SRDG supports the establishment, improvement and expansion of safe shooting facilities in Colorado, and is one of the largest programs in the nation. Since 2012, SRDG has awarded more than $2.9 million in funding to 60 shooting and archery ranges in Colorado.
The program's funds come from federal excise taxes generated by the sale of hunting and shooting equipment, in addition to funds generated by license fees. Each local project partner commits funds for the various projects.
Each year, SRDG maximizes its impact by providing matching grants to towns, counties, outdoor recreation organizations, shooting clubs, parks and recreation departments and others. These projects establish, improve or expand shooting ranges and shooting areas throughout the state. The six projects approved for funding this year include more than $280,000 in local matching funds.
‚ÄúWe‚Äôre returning sportsmen dollars to shooting range facilities, plus really leveraging those dollars,‚Äù said Jim Guthrie, CPW's SRDG coordinator.
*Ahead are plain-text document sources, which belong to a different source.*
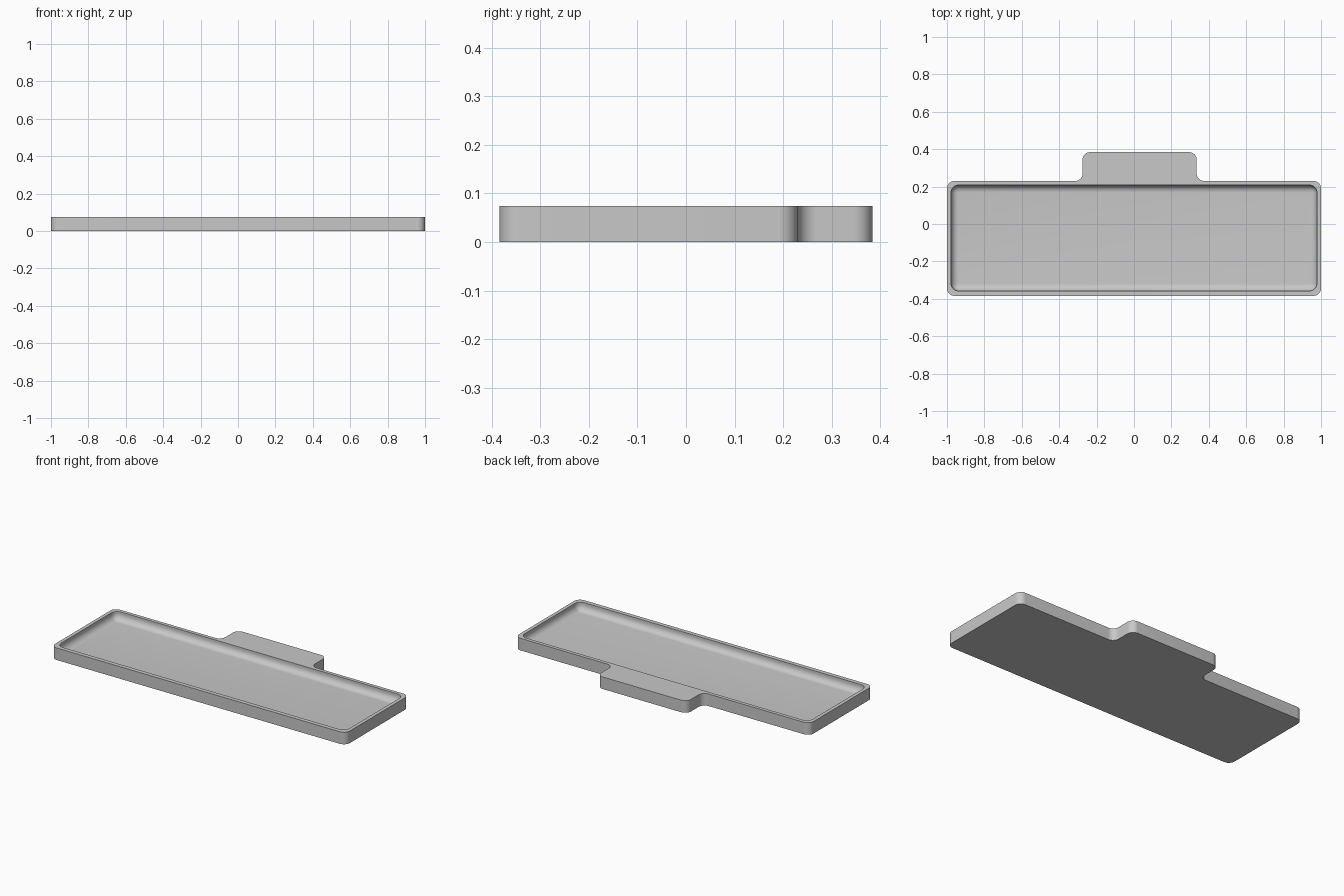
import bpy, bmesh, math
from mathutils import Vector

cube = bpy.data.objects.get("Cube")
if cube:
    bpy.data.objects.remove(cube, do_unlink=True)

HEIGHT = 0.074
FLOOR_Z = 0.024
CORNER = 0.04
COVE = 0.038

grey = bpy.data.materials.new("plain grey")
grey.use_nodes = True
colour = (0.58, 0.58, 0.58, 1)
grey.diffuse_color = colour
grey.node_tree.nodes["Principled BSDF"].inputs["Base Color"].default_value = colour


def rounded(corners, radius, steps=10):
    """Round every right-angled corner of a polygon, convex or concave."""
    points = []
    for i, corner in enumerate(corners):
        p = Vector(corner)
        a = (Vector(corners[i - 1]) - p).normalized()
        b = (Vector(corners[(i + 1) % len(corners)]) - p).normalized()
        centre = p + (a + b) * radius
        for k in range(steps + 1):
            t = math.pi / 2 * k / steps
            points.append(centre - (b * math.cos(t) + a * math.sin(t)) * radius)
    return points


def recess(inset):
    """Recess outline, drawn inwards by the inset."""
    x, front, back = 0.978 - inset, -0.358 + inset, 0.208 - inset
    return rounded([(-x, front), (x, front), (x, back), (-x, back)], CORNER - inset)


def ring(bm, points, z):
    return [bm.verts.new((p.x, p.y, z)) for p in points]


def bridge(bm, lower, upper):
    for i in range(len(lower)):
        j = (i + 1) % len(lower)
        bm.faces.new((lower[i], lower[j], upper[j], upper[i]))


bm = bmesh.new()

# Outer walls and underside, with the offset tab at the back
outline = rounded([(-1, -0.384), (1, -0.384), (1, 0.23), (0.335, 0.23),
                   (0.335, 0.384), (-0.275, 0.384), (-0.275, 0.23), (-1, 0.23)], CORNER)
base = ring(bm, outline, 0)
top = ring(bm, outline, HEIGHT)
bm.faces.new(base[::-1])
bridge(bm, base, top)

# Recess: straight wall, then a cove curving into the floor
lip = ring(bm, recess(0), HEIGHT)
upper = lip
for k in range(9):
    t = math.pi / 2 * k / 8
    lower = ring(bm, recess(COVE * (1 - math.cos(t))),
                 FLOOR_Z + COVE * (1 - math.sin(t)))
    bridge(bm, upper, lower)
    upper = lower
bm.faces.new(upper)

# Flat rim and tab top between the two outlines
rim_edges = [bm.edges.get((loop[i - 1], loop[i]))
             for loop in (top, lip) for i in range(len(loop))]
bmesh.ops.triangle_fill(bm, edges=rim_edges, use_beauty=True, normal=(0, 0, 1))
bmesh.ops.recalc_face_normals(bm, faces=bm.faces[:])

mesh = bpy.data.meshes.new("tray")
bm.to_mesh(mesh)
bm.free()
mesh.materials.append(grey)
tray = bpy.data.objects.new("tray", mesh)
bpy.context.collection.objects.link(tray)

bpy.ops.object.select_all(action="DESELECT")
tray.select_set(True)
bpy.context.view_layer.objects.active = tray
bpy.ops.object.shade_smooth_by_angle(angle=math.radians(30))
Guthrie said there are some very special projects being funded this year, including the next phase of the Devil‚Äôs Nose project, where an abandoned quarry near Mount Evans is being transformed into a formal shooting area.
‚ÄúWith closures happening more and more up and down the Front Range, this is part of an effort to develop new shooting areas, and to organize and save shooting areas that people can use for free,‚Äù Guthrie said.
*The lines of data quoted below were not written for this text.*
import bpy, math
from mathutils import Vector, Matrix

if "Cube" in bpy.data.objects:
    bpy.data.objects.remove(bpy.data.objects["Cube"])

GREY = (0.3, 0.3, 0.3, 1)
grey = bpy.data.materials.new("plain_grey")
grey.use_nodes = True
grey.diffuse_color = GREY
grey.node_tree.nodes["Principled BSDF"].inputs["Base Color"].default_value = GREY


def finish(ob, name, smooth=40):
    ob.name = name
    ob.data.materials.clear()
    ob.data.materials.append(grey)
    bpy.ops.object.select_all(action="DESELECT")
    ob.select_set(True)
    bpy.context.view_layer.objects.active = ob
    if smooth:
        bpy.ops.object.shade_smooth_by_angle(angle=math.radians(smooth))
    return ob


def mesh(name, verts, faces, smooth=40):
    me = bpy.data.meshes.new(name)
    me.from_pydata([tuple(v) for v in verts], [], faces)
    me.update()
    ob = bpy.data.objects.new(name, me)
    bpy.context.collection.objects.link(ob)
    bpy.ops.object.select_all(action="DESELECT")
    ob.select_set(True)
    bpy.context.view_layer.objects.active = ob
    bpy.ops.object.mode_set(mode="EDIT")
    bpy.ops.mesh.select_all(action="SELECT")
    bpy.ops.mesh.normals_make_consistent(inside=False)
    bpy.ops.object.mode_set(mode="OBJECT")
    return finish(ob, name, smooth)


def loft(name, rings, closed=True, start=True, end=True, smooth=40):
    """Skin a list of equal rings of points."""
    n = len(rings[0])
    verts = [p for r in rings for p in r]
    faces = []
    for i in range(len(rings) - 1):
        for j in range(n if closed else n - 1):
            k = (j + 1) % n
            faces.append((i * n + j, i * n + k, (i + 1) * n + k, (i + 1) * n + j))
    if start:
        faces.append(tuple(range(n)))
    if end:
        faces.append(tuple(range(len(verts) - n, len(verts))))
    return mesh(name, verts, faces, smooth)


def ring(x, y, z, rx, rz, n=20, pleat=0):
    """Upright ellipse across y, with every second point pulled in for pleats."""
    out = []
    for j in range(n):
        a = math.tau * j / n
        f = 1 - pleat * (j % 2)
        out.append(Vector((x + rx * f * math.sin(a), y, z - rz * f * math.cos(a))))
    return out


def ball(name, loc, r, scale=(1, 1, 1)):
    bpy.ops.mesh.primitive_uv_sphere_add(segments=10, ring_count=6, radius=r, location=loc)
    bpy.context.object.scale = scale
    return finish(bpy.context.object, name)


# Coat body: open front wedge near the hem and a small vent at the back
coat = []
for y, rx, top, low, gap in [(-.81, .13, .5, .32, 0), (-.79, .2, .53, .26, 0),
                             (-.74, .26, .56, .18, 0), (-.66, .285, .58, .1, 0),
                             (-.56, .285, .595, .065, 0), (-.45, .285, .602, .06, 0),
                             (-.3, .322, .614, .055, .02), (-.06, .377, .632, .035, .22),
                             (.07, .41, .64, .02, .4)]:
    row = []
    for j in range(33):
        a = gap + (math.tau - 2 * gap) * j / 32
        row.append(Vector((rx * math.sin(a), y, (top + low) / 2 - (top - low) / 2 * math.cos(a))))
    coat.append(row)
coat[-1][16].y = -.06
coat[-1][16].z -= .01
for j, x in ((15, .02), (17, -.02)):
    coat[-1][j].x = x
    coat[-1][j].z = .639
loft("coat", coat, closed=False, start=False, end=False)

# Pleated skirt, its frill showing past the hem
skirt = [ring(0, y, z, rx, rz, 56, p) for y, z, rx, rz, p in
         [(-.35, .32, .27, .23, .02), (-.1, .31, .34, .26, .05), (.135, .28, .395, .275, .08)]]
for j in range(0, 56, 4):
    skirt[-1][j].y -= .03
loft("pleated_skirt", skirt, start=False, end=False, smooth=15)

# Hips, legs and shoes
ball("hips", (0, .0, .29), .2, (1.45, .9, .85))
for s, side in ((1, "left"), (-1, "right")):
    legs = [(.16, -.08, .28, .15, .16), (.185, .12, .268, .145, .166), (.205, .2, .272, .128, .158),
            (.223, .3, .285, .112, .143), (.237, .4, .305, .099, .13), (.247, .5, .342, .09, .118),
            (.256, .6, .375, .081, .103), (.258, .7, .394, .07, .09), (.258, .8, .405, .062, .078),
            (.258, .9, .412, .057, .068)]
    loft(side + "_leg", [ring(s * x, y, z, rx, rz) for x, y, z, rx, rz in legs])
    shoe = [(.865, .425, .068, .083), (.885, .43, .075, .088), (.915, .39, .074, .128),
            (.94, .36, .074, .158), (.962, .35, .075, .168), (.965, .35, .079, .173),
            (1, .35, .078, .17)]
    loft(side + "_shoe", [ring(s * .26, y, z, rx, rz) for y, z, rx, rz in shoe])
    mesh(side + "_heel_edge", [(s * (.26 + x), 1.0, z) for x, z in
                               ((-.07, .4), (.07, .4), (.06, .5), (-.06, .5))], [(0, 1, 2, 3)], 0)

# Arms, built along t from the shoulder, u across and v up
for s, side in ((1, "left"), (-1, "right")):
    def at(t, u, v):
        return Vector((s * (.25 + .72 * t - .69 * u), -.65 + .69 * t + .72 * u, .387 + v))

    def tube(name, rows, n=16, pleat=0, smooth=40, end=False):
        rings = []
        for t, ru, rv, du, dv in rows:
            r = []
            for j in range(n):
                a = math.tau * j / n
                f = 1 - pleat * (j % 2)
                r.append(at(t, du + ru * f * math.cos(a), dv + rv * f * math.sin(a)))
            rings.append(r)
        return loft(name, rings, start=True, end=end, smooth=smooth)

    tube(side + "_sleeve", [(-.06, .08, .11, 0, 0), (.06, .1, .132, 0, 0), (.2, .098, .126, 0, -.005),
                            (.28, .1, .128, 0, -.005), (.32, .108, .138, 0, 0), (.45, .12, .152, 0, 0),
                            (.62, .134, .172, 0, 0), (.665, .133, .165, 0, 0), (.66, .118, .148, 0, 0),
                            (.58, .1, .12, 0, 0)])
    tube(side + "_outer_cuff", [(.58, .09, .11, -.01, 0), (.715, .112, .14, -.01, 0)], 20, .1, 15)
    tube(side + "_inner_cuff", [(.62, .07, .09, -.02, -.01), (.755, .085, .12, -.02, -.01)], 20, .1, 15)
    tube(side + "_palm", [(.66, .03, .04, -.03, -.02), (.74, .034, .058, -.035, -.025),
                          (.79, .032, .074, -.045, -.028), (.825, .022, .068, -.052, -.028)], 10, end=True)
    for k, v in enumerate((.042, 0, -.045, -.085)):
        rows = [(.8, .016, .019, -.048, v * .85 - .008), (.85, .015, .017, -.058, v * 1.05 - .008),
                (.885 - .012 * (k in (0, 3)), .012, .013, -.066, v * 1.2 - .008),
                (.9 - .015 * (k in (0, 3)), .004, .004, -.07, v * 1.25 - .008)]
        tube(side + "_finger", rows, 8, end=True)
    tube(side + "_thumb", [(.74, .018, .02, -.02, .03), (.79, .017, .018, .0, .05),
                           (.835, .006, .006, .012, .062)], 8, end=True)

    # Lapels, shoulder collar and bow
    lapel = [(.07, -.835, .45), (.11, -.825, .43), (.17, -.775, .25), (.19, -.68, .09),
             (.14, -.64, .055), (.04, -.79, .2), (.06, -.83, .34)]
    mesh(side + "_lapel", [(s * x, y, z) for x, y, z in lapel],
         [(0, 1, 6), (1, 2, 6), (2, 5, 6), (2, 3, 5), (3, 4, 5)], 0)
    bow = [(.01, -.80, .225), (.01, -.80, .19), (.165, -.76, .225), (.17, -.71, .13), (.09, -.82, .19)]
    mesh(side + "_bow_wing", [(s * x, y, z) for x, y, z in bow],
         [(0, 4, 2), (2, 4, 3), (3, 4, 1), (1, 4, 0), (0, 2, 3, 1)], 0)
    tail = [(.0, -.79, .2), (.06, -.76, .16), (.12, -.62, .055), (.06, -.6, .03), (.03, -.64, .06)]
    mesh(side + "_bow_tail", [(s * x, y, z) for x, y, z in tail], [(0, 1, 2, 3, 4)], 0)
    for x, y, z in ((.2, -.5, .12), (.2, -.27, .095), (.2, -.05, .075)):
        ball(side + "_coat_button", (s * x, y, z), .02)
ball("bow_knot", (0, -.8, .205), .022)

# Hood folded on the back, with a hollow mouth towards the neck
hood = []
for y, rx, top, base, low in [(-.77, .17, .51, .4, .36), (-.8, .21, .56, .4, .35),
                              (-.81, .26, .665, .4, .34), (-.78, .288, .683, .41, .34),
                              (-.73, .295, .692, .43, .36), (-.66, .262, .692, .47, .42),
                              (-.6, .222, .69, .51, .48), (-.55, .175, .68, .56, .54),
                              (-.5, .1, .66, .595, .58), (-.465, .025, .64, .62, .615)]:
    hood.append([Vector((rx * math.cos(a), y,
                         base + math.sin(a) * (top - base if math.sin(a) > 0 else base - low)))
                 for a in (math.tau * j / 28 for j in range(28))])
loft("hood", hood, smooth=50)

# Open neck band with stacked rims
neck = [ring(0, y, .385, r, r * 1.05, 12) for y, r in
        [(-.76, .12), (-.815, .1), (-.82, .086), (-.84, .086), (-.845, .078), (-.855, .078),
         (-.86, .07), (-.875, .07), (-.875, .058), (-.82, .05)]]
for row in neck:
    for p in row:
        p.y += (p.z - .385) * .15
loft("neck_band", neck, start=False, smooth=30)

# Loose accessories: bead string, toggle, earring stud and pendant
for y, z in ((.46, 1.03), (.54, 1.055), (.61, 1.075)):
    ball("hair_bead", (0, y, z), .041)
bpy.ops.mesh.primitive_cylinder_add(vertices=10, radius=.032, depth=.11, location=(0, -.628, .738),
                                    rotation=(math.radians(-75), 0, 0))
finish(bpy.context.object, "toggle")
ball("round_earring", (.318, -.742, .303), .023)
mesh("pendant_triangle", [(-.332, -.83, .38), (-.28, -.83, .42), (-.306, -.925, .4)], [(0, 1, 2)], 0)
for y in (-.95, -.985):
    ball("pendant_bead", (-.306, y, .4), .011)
This year, the SRDG grant will also fund trap and skeet ranges as well as an archery range at the Logan County Shooting Sports Complex.
‚ÄúThis range is unique,‚Äù said Todd Schmidt, area wildlife manager for the northeast region of the state. ‚ÄúIt has a long range rifle range, a standard rifle range, as well as ranges for pistol, shotgun and archery. Whatever your shooting desires are, Logan County offers it. And with a range of this size, you‚Äôre drawing people from many counties who help out the city of Sterling by buying meals, gas, overnight stays for tournaments or just buying range supplies.‚Äù
Shooting Sports Make An Economic Impact.
In the United States, the economic impact of the sporting arms and ammunition industry totals more than $42 billion and creates more than 263,000 jobs. The Pittman-Robertson excise tax the industry pays on the products it sells is a major source of wildlife conservation funding in Colorado and nationwide.